Invasive cardiac electrophysiology has evolved rapidly from a research tool to an established clinical technique for the investigation and treatment of cardiac rhythm disorders [1,2]. This technique permits a detailed analysis of the mechanism underlying the cardiac arrhythmia, and precise location of the site of origin. Thus, electrophysiology (EP) studies can accomplish the following goals (table 1):
- Make a completely accurate diagnosis of an arrhythmia (supraventricular or ventricular tachyarrhythmias or a bradyarrhythmia)
- Establish the etiology for syncope (bradyarrhythmia or tachyarrhythmia) especially in patients with structural heart disease
- Evaluate prognosis
- Stratification for risk of sudden cardiac death
- Acquire data regarding indications for therapy (eg, permanent pacemaker or defibrillator implantation)
- Guide antiarrhythmic drug therapy
- Evaluate the feasibility or outcome of nonpharmacologic therapy (eg, transcatheter radiofrequency ablation, antiarrhythmic surgery, or implantable cardioverter/defibrillator therapy)
In 2000, an ACC/AHA task force on clinical competency published recommendations for technical and cognitive skills needed to perform electrophysiologic study and/or catheter ablation .
An overview of invasive cardiac electrophysiologic studies (EPS) will be presented here. Issues related to its use in the evaluation of specific arrhythmias are discussed separately. (See "Invasive cardiac electrophysiology studies: Bradyarrhythmias" and "Invasive cardiac electrophysiology studies: Tachyarrhythmias".)

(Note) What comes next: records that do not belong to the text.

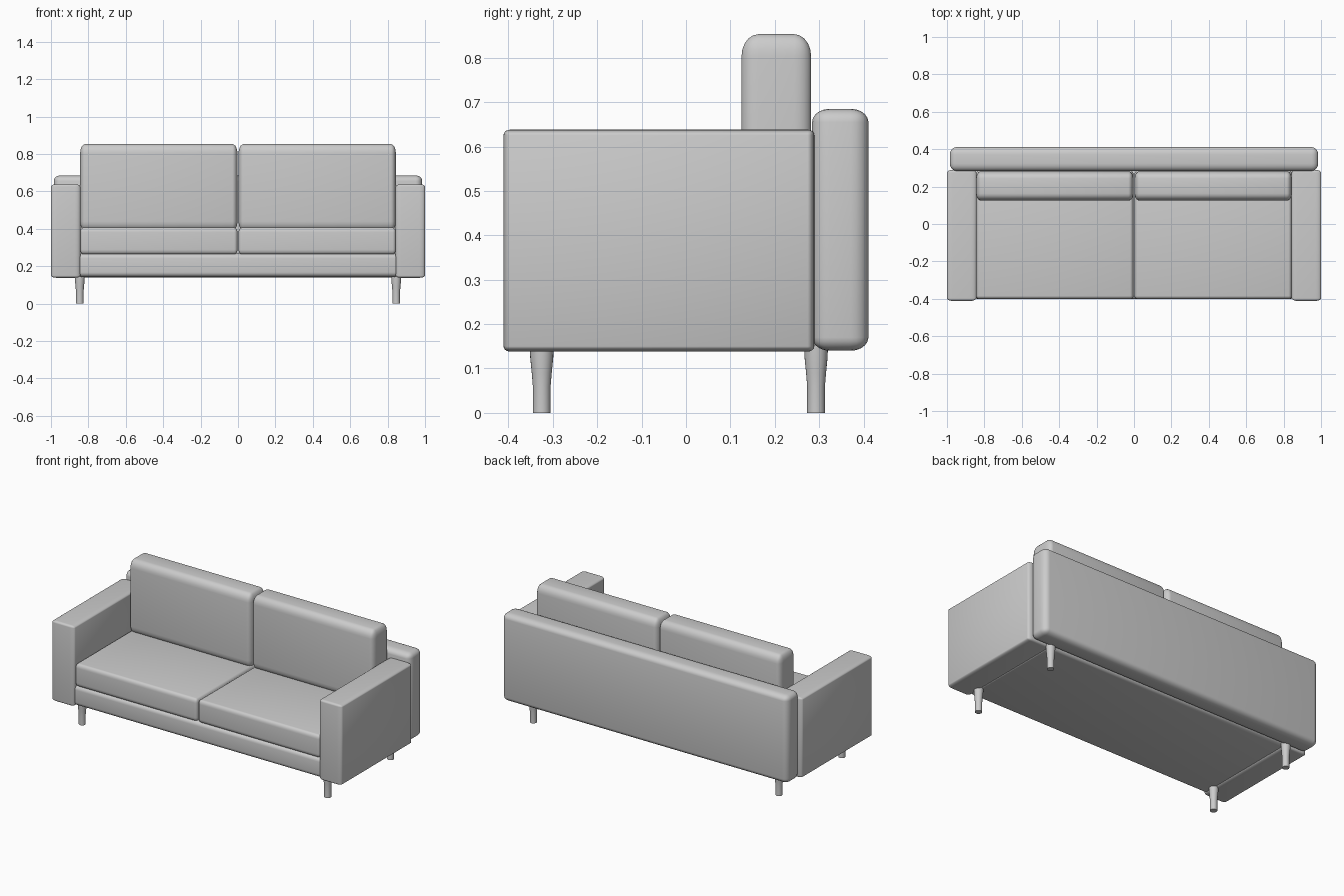
import bpy, bmesh, math
from mathutils import Vector

if "Cube" in bpy.data.objects:
    bpy.data.objects.remove(bpy.data.objects["Cube"])


def finish(name, bm):
    bmesh.ops.recalc_face_normals(bm, faces=bm.faces)
    mesh = bpy.data.meshes.new(name)
    bm.to_mesh(mesh)
    bm.free()
    ob = bpy.data.objects.new(name, mesh)
    bpy.context.collection.objects.link(ob)
    bpy.ops.object.select_all(action='DESELECT')
    ob.select_set(True)
    bpy.context.view_layer.objects.active = ob
    bpy.ops.object.shade_smooth_by_angle(angle=math.radians(50))
    return ob


def soft_box(name, lo, hi, r):
    """Box between two corners, rounded by a different radius on each axis."""
    lo, hi, r = Vector(lo), Vector(hi), Vector(r)
    bm = bmesh.new()
    bmesh.ops.create_cube(bm, size=1)
    bmesh.ops.scale(bm, verts=bm.verts, vec=[s / k for s, k in zip(hi - lo, r)])
    bmesh.ops.bevel(bm, geom=bm.edges[:], offset=1, segments=5, profile=0.5,
                    affect='EDGES', clamp_overlap=True)
    bmesh.ops.scale(bm, verts=bm.verts, vec=r)
    bmesh.ops.translate(bm, verts=bm.verts, vec=(lo + hi) / 2)
    return finish(name, bm)


def leg(name, x, y, profile, n=24):
    """Lathed leg from (radius, height) points, capped at both ends."""
    bm = bmesh.new()
    rings = [[bm.verts.new((x + r * math.cos(2 * math.pi * i / n),
                            y + r * math.sin(2 * math.pi * i / n), z))
              for i in range(n)] for r, z in profile]
    for a, b in zip(rings, rings[1:]):
        for i in range(n):
            j = (i + 1) % n
            bm.faces.new((a[i], a[j], b[j], b[i]))
    bm.faces.new(rings[0][::-1])
    bm.faces.new(rings[-1])
    return finish(name, bm)


# Full-width frame parts
soft_box("base", (-0.852, -0.402, 0.143), (0.852, 0.29, 0.267), (0.015, 0.025, 0.025))
soft_box("back_panel", (-0.985, 0.284, 0.14), (0.985, 0.411, 0.685), (0.035, 0.04, 0.03))

LEG_PROFILE = [(0.020, 0), (0.020, 0.06), (0.0225, 0.09), (0.026, 0.125), (0.027, 0.16)]

for side, s in (("left", -1), ("right", 1)):
    def mirrored(name, x0, x1, y0, y1, z0, z1, r):
        xa, xb = sorted((s * x0, s * x1))
        soft_box(f"{side}_{name}", (xa, y0, z0), (xb, y1, z1), r)

    # Arm, seat cushion and back cushion
    mirrored("arm", 0.843, 1.0, -0.411, 0.289, 0.138, 0.638, (0.03, 0.015, 0.012))
    mirrored("seat_cushion", 0.003, 0.844, -0.402, 0.285, 0.264, 0.406, (0.018, 0.018, 0.025))
    mirrored("back_cushion", 0.003, 0.844, 0.125, 0.282, 0.39, 0.853, (0.027, 0.038, 0.05))

    # Front and back legs
    leg(f"{side}_front_leg", s * 0.846, -0.325, LEG_PROFILE)
    leg(f"{side}_back_leg", s * 0.846, 0.293, LEG_PROFILE)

Invasive EP studies are typically performed in a dedicated electrophysiology laboratory. Intravenous conscious sedation is used to ensure patient comfort. Standard ECG leads are applied to the patient, as well as "hands-off" defibrillation pads. In addition to the electrophysiologist, several other staff members are required. At least one nurse serves as a circulator. A second nurse, nurse anesthetist, or anesthesiologist administers the sedation. Either the electrophysiologist, another clinician, or a technician operates the stimulator. Arterial pressure may be monitored invasively or noninvasively, depending upon the complexity of the procedure. Oxygen saturation, as well as in some cases end-tidal CO2, is monitored.